How long will you be in Haiti?

The trip is 8 days.  We leave on Sunday March 6th and come back Saturday March 12th.

Are you traveling with a particular organization?

Yes, I’ll be traveling with a team affiliated with the North Carolina Baptist Men.  Officially, we are “Team 64”.



In what part of Haiti will you be working and/or staying?

We’ll be staying in and working near a small village about 20 miles north of the Port Au Prince airport.  We’ll be staying in a house with most basic modern amenities – and by basic, I mean most likely really basic, things like “running water” (which based on my last experience, is somewhat open to interpretation), electricity, and beds – on the Global Outreach/Haiti compound, which is also currently housing Samaritan’s Purse.

How many people will be on your team?

There are eight people from another local church in North Carolina on the construction team and there are four of us from a few different churches on the medical team.




What type of work will you and the team be doing?

The construction team will be assisting with building temporary housing.

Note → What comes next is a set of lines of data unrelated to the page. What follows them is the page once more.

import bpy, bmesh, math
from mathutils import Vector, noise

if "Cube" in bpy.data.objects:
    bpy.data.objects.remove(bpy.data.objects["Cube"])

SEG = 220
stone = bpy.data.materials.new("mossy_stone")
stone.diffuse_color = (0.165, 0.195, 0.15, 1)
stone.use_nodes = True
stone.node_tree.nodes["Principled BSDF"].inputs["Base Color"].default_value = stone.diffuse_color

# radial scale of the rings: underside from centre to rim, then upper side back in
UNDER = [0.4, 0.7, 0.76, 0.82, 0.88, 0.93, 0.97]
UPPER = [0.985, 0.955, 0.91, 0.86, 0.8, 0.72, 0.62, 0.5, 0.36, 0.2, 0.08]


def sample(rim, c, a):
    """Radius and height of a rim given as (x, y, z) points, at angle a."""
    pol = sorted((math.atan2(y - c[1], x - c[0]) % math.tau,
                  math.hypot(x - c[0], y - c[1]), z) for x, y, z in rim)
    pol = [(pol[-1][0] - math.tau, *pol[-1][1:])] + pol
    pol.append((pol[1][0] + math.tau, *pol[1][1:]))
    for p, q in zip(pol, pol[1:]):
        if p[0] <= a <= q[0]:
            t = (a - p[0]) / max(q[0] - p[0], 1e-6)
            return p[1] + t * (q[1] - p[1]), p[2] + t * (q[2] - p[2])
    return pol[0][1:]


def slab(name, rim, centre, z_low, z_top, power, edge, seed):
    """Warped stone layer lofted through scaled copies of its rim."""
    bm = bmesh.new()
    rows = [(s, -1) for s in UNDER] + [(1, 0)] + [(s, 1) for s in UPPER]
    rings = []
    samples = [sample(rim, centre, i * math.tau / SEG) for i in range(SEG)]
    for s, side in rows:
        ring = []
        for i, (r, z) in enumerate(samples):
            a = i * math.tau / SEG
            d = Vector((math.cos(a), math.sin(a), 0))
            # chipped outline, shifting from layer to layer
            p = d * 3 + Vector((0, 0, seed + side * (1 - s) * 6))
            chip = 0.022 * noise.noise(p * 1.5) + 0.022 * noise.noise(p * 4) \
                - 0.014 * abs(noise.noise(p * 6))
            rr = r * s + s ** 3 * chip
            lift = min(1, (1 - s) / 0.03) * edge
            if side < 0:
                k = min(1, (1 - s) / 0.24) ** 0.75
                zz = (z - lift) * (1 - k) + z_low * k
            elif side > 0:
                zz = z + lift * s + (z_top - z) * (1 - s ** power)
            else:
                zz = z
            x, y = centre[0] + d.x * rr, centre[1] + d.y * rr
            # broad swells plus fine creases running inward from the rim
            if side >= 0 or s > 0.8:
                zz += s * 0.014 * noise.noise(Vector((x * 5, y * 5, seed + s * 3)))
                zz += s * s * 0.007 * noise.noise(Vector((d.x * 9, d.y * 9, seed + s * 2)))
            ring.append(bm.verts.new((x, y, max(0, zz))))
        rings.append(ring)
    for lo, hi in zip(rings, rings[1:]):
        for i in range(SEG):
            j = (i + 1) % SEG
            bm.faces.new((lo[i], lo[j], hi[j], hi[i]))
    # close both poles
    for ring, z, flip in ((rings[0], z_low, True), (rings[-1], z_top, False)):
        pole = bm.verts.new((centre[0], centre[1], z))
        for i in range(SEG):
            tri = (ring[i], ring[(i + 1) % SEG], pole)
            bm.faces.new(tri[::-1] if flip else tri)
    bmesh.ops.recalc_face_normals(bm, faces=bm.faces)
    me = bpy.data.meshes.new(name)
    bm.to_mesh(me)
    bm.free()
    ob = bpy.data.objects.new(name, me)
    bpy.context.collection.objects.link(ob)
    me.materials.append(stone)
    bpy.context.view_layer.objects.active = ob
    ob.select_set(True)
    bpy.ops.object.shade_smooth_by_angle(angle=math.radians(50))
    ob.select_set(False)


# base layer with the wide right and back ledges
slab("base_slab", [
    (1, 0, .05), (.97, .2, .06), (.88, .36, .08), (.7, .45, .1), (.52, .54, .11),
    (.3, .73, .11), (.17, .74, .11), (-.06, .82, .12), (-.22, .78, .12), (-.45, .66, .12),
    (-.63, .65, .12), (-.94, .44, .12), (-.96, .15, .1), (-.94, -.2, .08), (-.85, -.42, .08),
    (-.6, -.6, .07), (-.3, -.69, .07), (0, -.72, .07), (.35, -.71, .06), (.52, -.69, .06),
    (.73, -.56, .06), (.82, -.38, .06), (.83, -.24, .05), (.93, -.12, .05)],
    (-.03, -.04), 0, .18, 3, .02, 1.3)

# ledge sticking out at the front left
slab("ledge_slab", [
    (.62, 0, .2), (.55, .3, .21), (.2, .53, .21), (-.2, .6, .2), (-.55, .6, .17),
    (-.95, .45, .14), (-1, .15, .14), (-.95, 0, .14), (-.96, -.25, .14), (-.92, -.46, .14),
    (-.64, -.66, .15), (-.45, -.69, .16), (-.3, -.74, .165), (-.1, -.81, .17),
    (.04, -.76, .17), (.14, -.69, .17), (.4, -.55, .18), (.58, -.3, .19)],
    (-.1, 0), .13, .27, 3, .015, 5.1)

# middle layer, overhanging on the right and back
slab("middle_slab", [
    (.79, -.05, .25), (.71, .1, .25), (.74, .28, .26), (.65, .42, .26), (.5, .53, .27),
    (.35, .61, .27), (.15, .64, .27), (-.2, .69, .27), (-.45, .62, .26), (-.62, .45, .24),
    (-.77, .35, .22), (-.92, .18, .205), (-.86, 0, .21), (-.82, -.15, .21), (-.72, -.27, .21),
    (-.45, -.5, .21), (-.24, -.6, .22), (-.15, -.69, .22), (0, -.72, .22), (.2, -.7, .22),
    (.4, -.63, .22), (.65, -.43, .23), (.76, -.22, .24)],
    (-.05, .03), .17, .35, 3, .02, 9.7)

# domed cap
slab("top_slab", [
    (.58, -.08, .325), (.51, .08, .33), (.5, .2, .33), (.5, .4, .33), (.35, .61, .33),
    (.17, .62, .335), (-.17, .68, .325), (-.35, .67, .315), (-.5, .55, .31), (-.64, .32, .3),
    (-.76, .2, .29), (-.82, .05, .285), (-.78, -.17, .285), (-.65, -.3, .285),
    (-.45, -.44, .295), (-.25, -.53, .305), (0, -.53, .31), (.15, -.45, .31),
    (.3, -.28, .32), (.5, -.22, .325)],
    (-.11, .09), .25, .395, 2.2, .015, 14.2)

The medical team that I’m part of will be working in 2 mobile clinics alongside Haitian doctors and medical support staff that were set-up by the North Carolina Baptist Men.  We’ll mostly be doing triage, primary care, wound care, and pharmacy.

What are you most looking forward to about the trip?

Getting to go back! 

It’s different this time because I won’t be in the same place or working with the same people, but it’s a new experience in a similar situation, but also in a completely different environment, so I’m looking forward to working in the clinics there.




How can we specifically be praying for you and the team?

Safety and ease of traveling (security, baggage, etc.) to/from the country

Safety while in the country

Health of the team

Unity within the team

Personal spiritual growth for us as individuals

And of course ministry opportunities to the people we’ll be interacting with



Is there anything else we need to know or that you would like to share?

Psalm 77 comes to mind. 

It reminds me of how when we were down there before, we saw so many people who really had nothing to begin with, and after the earthquake, many lost what little they did have, and yet, there was such a huge revival/awakening/whatever you want to call it…

One day we went to a big tent revival, and I don’t know if the people believed in God or not, or what their religious history was, but there was a sense that a spiritual revival was sweeping over the people. 

In their distress and brokenness, rather than being mad or upset about their situation, although they may not have understood much about God at the time, they were ready to embrace hope, and that left such a wide-open opportunity to share the love and hope and sovereignty of Christ right in their moment of need.



“I cried out to God for help…when I was in distress,

I sought the Lord…has his unfailing love vanished forever?


Then I thought…Your ways, God, are holy. 

What god is as great as our God?  You are the God who performs miracles;

you display your power among the peoples. 

With your mighty arm you redeemed your people.


The waters saw you, God, the waters saw you and

writhed; the very depths were

convulsed…You led your people like a flock…”


Selected Verses from Psalm 77 (New International Version – emphasis added)




Will you join me in praying for B (and the rest of the team) as she serves the Lord in Haiti next week?

(All photos are courtesy of B from her previous trip to Haiti.)